■ Source data ■
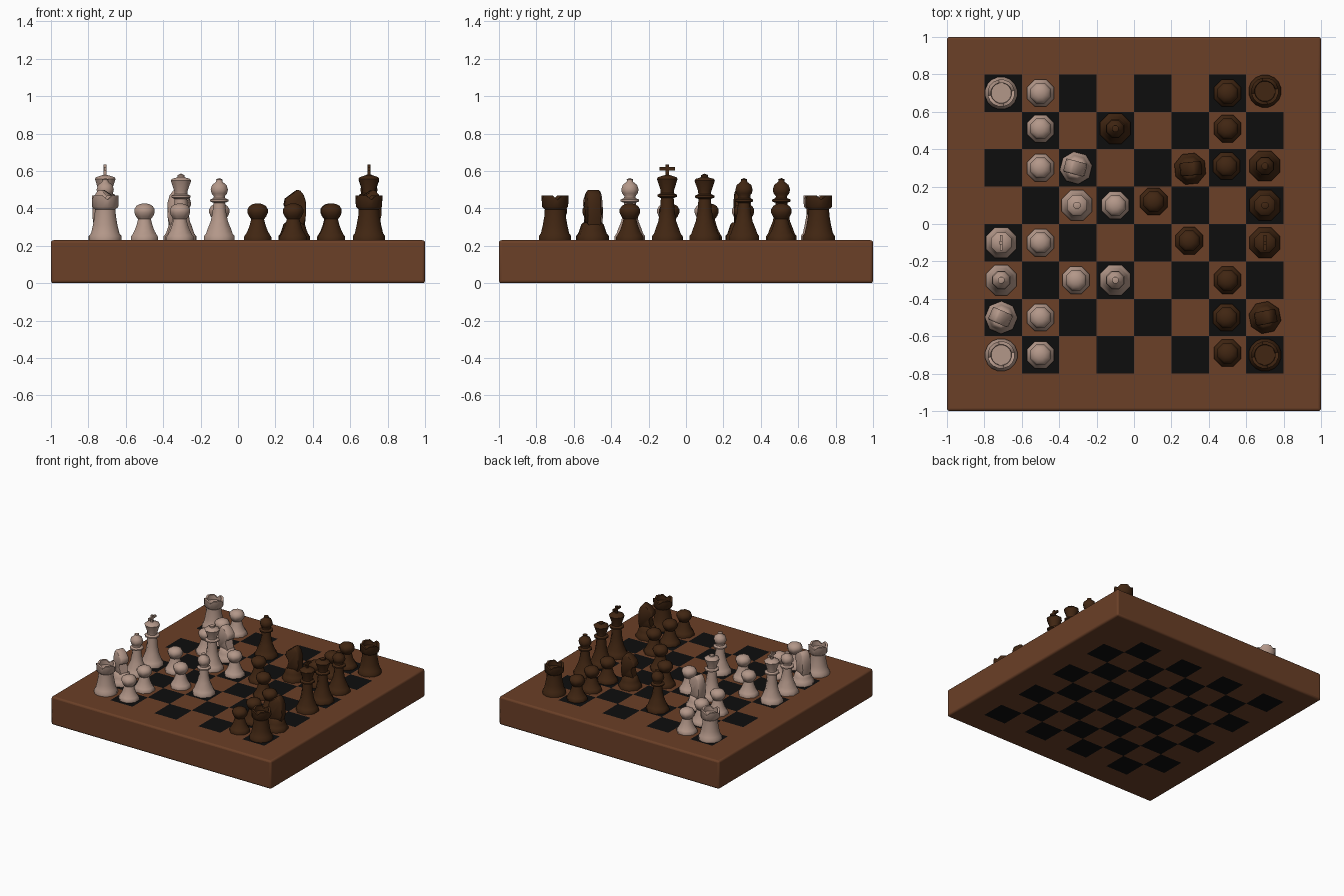
import bpy, bmesh, math
from mathutils import Matrix

if "Cube" in bpy.data.objects:
    bpy.data.objects.remove(bpy.data.objects["Cube"])

TOP = 0.23


def material(name, rgb):
    m = bpy.data.materials.new(name)
    m.diffuse_color = (*rgb, 1)
    m.use_nodes = True
    m.node_tree.nodes["Principled BSDF"].inputs["Base Color"].default_value = m.diffuse_color
    return m


WOOD = material("board wood", (0.145, 0.05, 0.02))
BLACK = material("square black", (0.004, 0.004, 0.004))
LIGHT = material("light wood", (0.45, 0.31, 0.25))
DARK = material("dark wood", (0.052, 0.019, 0.006))


def finish(bm, name, mats, angle):
    bmesh.ops.recalc_face_normals(bm, faces=bm.faces)
    me = bpy.data.meshes.new(name)
    bm.to_mesh(me)
    bm.free()
    for m in mats:
        me.materials.append(m)
    me.shade_smooth()
    me.set_sharp_from_angle(angle=math.radians(angle))
    return me


def place(name, me, loc, turn=0):
    ob = bpy.data.objects.new(name, me)
    ob.location = loc
    ob.rotation_euler.z = turn
    bpy.context.collection.objects.link(ob)
    return ob


def lathe(bm, profile, sides, notch=None):
    """Turn (radius, height) points; notch lowers every fourth vertex of some rings."""
    rings = []
    for k, (r, z) in enumerate(profile):
        if r == 0:
            rings.append([bm.verts.new((0, 0, z))])
            continue
        ring = []
        for i in range(sides):
            a = 2 * math.pi * (i + 0.5) / sides
            drop = 0.022 if notch and k in notch and i % 4 == 0 else 0
            ring.append(bm.verts.new((r * math.cos(a), r * math.sin(a), z - drop)))
        rings.append(ring)
    bm.faces.new(rings[0][::-1])
    for a, b in zip(rings, rings[1:]):
        for i in range(sides):
            j = (i + 1) % sides
            if len(b) == 1:
                bm.faces.new((a[i], a[j], b[0]))
            else:
                bm.faces.new((a[i], a[j], b[j], b[i]))


def box(bm, centre, size):
    bmesh.ops.create_cube(bm, size=1, matrix=Matrix.Translation(centre) @ Matrix.Diagonal((*size, 1)))


# Board: one block cut into a grid, squares coloured on top and underside
bm = bmesh.new()
box(bm, (0, 0, TOP / 2), (2, 2, TOP))
for axis in ((1, 0, 0), (0, 1, 0)):
    for i in range(9):
        d = -0.8 + 0.2 * i
        bmesh.ops.bisect_plane(bm, geom=bm.verts[:] + bm.edges[:] + bm.faces[:],
                               plane_co=[c * d for c in axis], plane_no=axis)
bm.normal_update()
for f in bm.faces:
    c = f.calc_center_median()
    if abs(f.normal.z) > 0.5 and max(abs(c.x), abs(c.y)) < 0.8:
        i, j = math.floor((c.x + 0.8) / 0.2), math.floor((c.y + 0.8) / 0.2)
        f.material_index = (i + j) % 2
board = place("board", finish(bm, "board", [WOOD, BLACK], 50), (0, 0, 0))
bevel = board.modifiers.new("rounded edge", 'BEVEL')
bevel.width = 0.014
bevel.segments = 3
bevel.limit_method = 'ANGLE'

# Turned profiles of the pieces
PAWN = [(.079, 0), (.079, .018), (.07, .03), (.058, .05), (.046, .08), (.037, .112), (.05, .128),
        (.059, .147), (.059, .165), (.047, .183), (.025, .194), (0, .197)]
FOOT = [(.088, 0), (.088, .022), (.077, .035), (.068, .06)]
BISHOP = FOOT + [(.05, .1), (.039, .15), (.034, .2), (.053, .207), (.053, .217), (.034, .225),
                 (.032, .235), (.045, .25), (.05, .27), (.042, .295), (.02, .311), (.017, .317),
                 (.019, .325), (0, .332)]
QUEEN = FOOT + [(.052, .1), (.041, .16), (.036, .22), (.056, .228), (.056, .238), (.037, .246),
                (.038, .262), (.059, .318), (.052, .328), (.028, .334), (.02, .338), (.02, .348), (0, .356)]
KING = FOOT + [(.052, .1), (.042, .16), (.037, .225), (.057, .233), (.057, .243), (.038, .251),
               (.039, .268), (.06, .328), (.053, .337), (.02, .347), (0, .348)]
ROOK = [(.088, 0), (.088, .022), (.077, .037), (.067, .08), (.058, .13), (.056, .165),
        (.071, .178), (.073, .238), (.056, .238), (.054, .2), (0, .2)]
KNIGHT = FOOT + [(.06, .085), (.048, .095), (0, .095)]
HORSE = [(.045, .08), (.026, .14), (.018, .165), (.045, .172), (.055, .19), (.048, .222), (.01, .25),
         (-.015, .268), (-.03, .266), (-.05, .24), (-.062, .2), (-.06, .13), (-.055, .08)]


def piece_mesh(kind, mat):
    bm = bmesh.new()
    if kind == "rook":
        lathe(bm, ROOK, 16, notch=(7, 8))
    elif kind == "knight":
        # horse head: extruded side outline with softened edges
        low = [bm.verts.new((x, -.036, z)) for x, z in HORSE]
        high = [bm.verts.new((x, .036, z)) for x, z in HORSE]
        bm.faces.new(low)
        bm.faces.new(high[::-1])
        for i in range(len(HORSE)):
            j = (i + 1) % len(HORSE)
            bm.faces.new((low[i], low[j], high[j], high[i]))
        rims = [e for e in bm.edges if abs(e.verts[0].co.y - e.verts[1].co.y) < .001]
        bmesh.ops.bevel(bm, geom=rims, offset=.008, segments=1, affect='EDGES')
        lathe(bm, KNIGHT, 8)
    else:
        lathe(bm, {"pawn": PAWN, "bishop": BISHOP, "queen": QUEEN, "king": KING}[kind], 8)
        if kind == "king":
            # cross finial
            box(bm, (0, 0, .372), (.016, .017, .064))
            box(bm, (0, 0, .382), (.015, .084, .017))
    return finish(bm, kind, [mat], 50)


# Positions of each kind: (x, y) or (x, y, extra turn)
LIGHT_SET = {
    "pawn": [(-.5, .7), (-.5, .51), (-.5, .3), (-.1, .1), (-.5, -.1), (-.31, -.3), (-.5, -.5), (-.5, -.7)],
    "rook": [(-.71, .7), (-.71, -.7)],
    "knight": [(-.31, .3, -.25), (-.71, -.5, -.4)],
    "bishop": [(-.71, -.3), (-.1, -.3)],
    "queen": [(-.305, .1)],
    "king": [(-.71, -.1)],
}
DARK_SET = {
    "pawn": [(.5, .7), (.5, .51), (.495, .31), (.105, .12), (.295, -.09), (.5, -.3), (.495, -.5), (.5, -.69)],
    "rook": [(.7, .71), (.7, -.7)],
    "knight": [(.3, .295, .1), (.7, -.5, .2)],
    "bishop": [(-.1, .51), (.7, .31)],
    "queen": [(.7, .1)],
    "king": [(.7, -.1)],
}
for label, mat, layout, facing in (("light", LIGHT, LIGHT_SET, 0), ("dark", DARK, DARK_SET, math.pi)):
    for kind, spots in layout.items():
        me = piece_mesh(kind, mat)
        for n, (x, y, *turn) in enumerate(spots):
            place(f"{label}_{kind}_{n + 1}", me, (x, y, TOP), facing + (turn[0] if turn else 0))
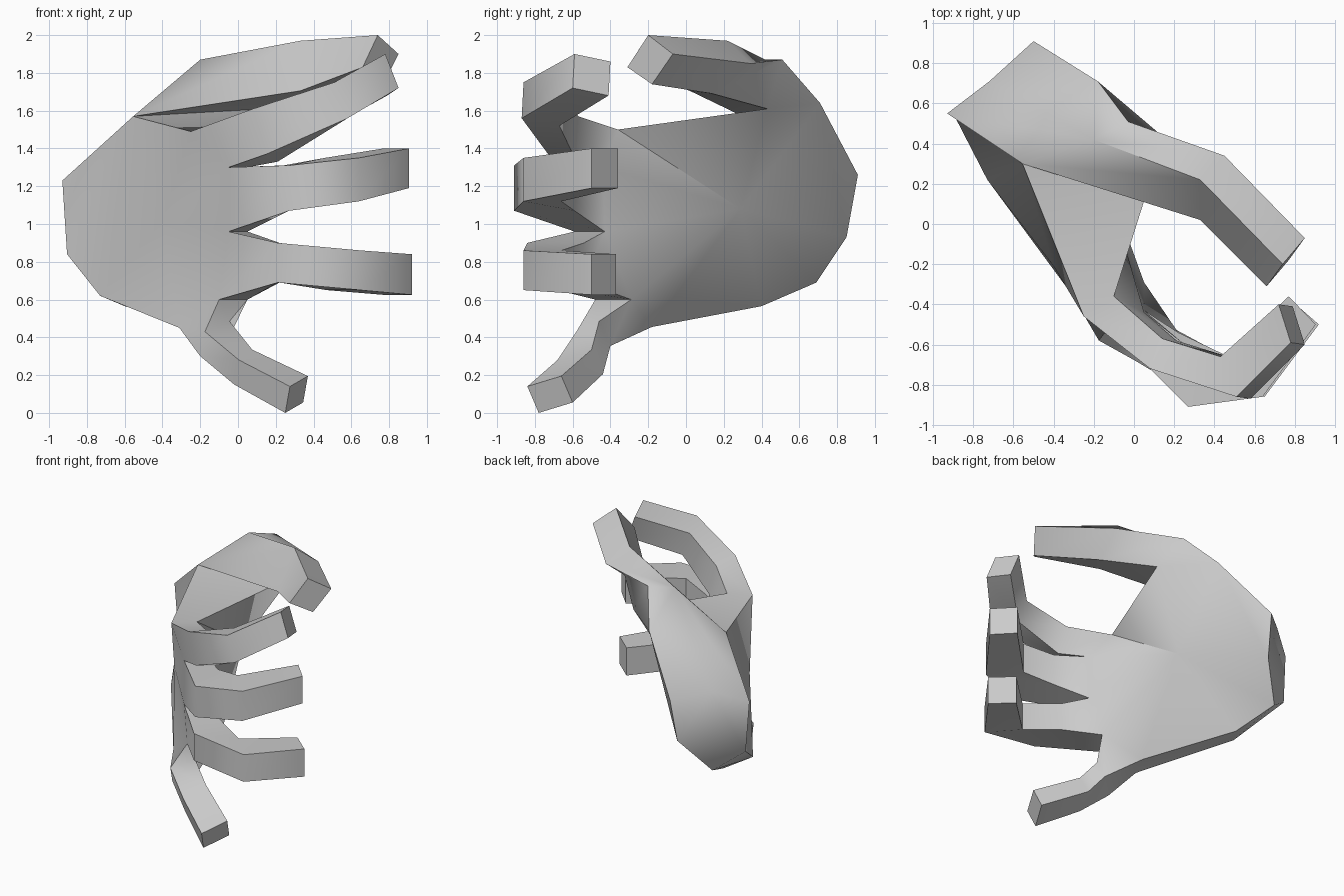
import bpy, bmesh, math

if "Cube" in bpy.data.objects:
    bpy.data.objects.remove(bpy.data.objects["Cube"])

bm = bmesh.new()

# palm landmarks: wrist, back of hand, palm side, thumb root
P = {
    "A": (-.93, .55, 1.23), "B": (-.72, .71, 1.31), "I": (-.50, .91, 1.26),
    "J": (-.52, .85, .93), "K": (-.71, .69, .69), "L": (-.905, .56, .84),
    "Q": (-.73, .22, .62), "D": (-.40, -.21, 1.02), "F": (-.555, .30, 1.57),
    "T": (-.20, .42, 1.87), "O": (-.03, .51, 1.87),
    "C": (.15, .43, 1.61), "V": (-.18, .71, 1.64), "E": (-.16, .29, 1.08),
    "H": (-.60, .40, .565),
}
# knuckle line: outer and inner point at each finger gap, top to bottom
knuckles = [
    ((-.25, -.46, 1.49), (-.10, -.36, 1.50)),
    ((-.05, -.59, 1.30), (.05, -.44, 1.30)),
    ((-.05, -.59, .96), (.05, -.43, .96)),
    ((-.10, -.48, .60), (.05, -.29, .60)),
    ((-.31, -.35, .45), (-.23, -.18, .455)),
]
for n, (o, i) in enumerate(knuckles):
    P["o%d" % n], P["i%d" % n] = o, i
V = {k: bm.verts.new(p) for k, p in P.items()}

palm = ("A B I J K L,A L F,L Q F,Q D F,F D o0,D Q o4,"         # cap and back
        "L K Q,K H Q,Q H i4 o4,"                               # lower edge
        "A F T,A T B,T V B,B V I,T O V,"                       # thumb base
        "V O C,V C E,V E J,I V J,J E K,E H K,E i4 H,E C i0,"   # palm side
        "F o0 i0 C")                                           # web
for f in palm.split(","):
    bm.faces.new([V[k] for k in f.split()])
for n in range(4):
    bm.faces.new([V["D"], V["o%d" % (n + 1)], V["o%d" % n]])
    bm.faces.new([V["E"], V["i%d" % n], V["i%d" % (n + 1)]])


def loft(root, rings):
    """Four-sided tube from a root loop through rings, capped at the tip."""
    prev = root
    for ring in rings:
        cur = [bm.verts.new(p) for p in ring]
        for k in range(4):
            m = (k + 1) % 4
            bm.faces.new([prev[k], prev[m], cur[m], cur[k]])
        prev = cur
    bm.faces.new(prev)


def finger(n, joints, lean=(0, 0), drop=0):
    """Joints are outer x y, inner x y, low z, high z."""
    root = [V["o%d" % n], V["i%d" % n], V["i%d" % (n + 1)], V["o%d" % (n + 1)]]
    lx, ly = lean
    loft(root, [[(ox + lx, oy + ly, hi), (ix + lx, iy + ly, hi - drop),
                 (ix, iy, lo - drop), (ox, oy, lo)]
                for ox, oy, ix, iy, lo, hi in joints])


# index, middle, ring and little fingers
finger(0, [(.15, -.73, .21, -.58, 1.37, 1.61),
           (.58, -.87, .50, -.67, 1.56, 1.75),
           (.85, -.60, .79, -.41, 1.72, 1.90)], (-.07, .01), .04)
finger(1, [(.27, -.91, .24, -.59, 1.07, 1.31),
           (.64, -.86, .46, -.66, 1.12, 1.35),
           (.905, -.50, .77, -.36, 1.19, 1.40)])
finger(2, [(.21, -.84, .22, -.54, .69, .90),
           (.65, -.86, .47, -.66, .65, .86),
           (.92, -.50, .77, -.37, .625, .84)])
finger(3, [(-.20, -.52, -.07, -.40, .30, .43),
           (-.02, -.62, .05, -.44, .15, .28),
           (.25, -.78, .345, -.60, .0, .14)], (.025, -.06), -.055)

# thumb
loft([V[k] for k in "TOCF"], [
    [(.33, .22, 1.97), (.45, .34, 1.85), (.43, .14, 1.69), (.33, .02, 1.705)],
    [(.74, -.20, 2.0), (.85, -.07, 1.90), (.77, -.18, 1.74), (.66, -.31, 1.83)]])

bmesh.ops.recalc_face_normals(bm, faces=bm.faces)
mesh = bpy.data.meshes.new("hand")
bm.to_mesh(mesh)
bm.free()
hand = bpy.data.objects.new("hand", mesh)
bpy.context.collection.objects.link(hand)
bpy.context.view_layer.objects.active = hand
hand.select_set(True)
bpy.ops.object.shade_smooth_by_angle(angle=math.radians(60))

■ Your objective ■
Lines of the material that contain the word "name" are to be gathered.

■ Solution to the exercise ■
def material(name, rgb):
    m = bpy.data.materials.new(name)
def finish(bm, name, mats, angle):
    me = bpy.data.meshes.new(name)
def place(name, me, loc, turn=0):
    ob = bpy.data.objects.new(name, me)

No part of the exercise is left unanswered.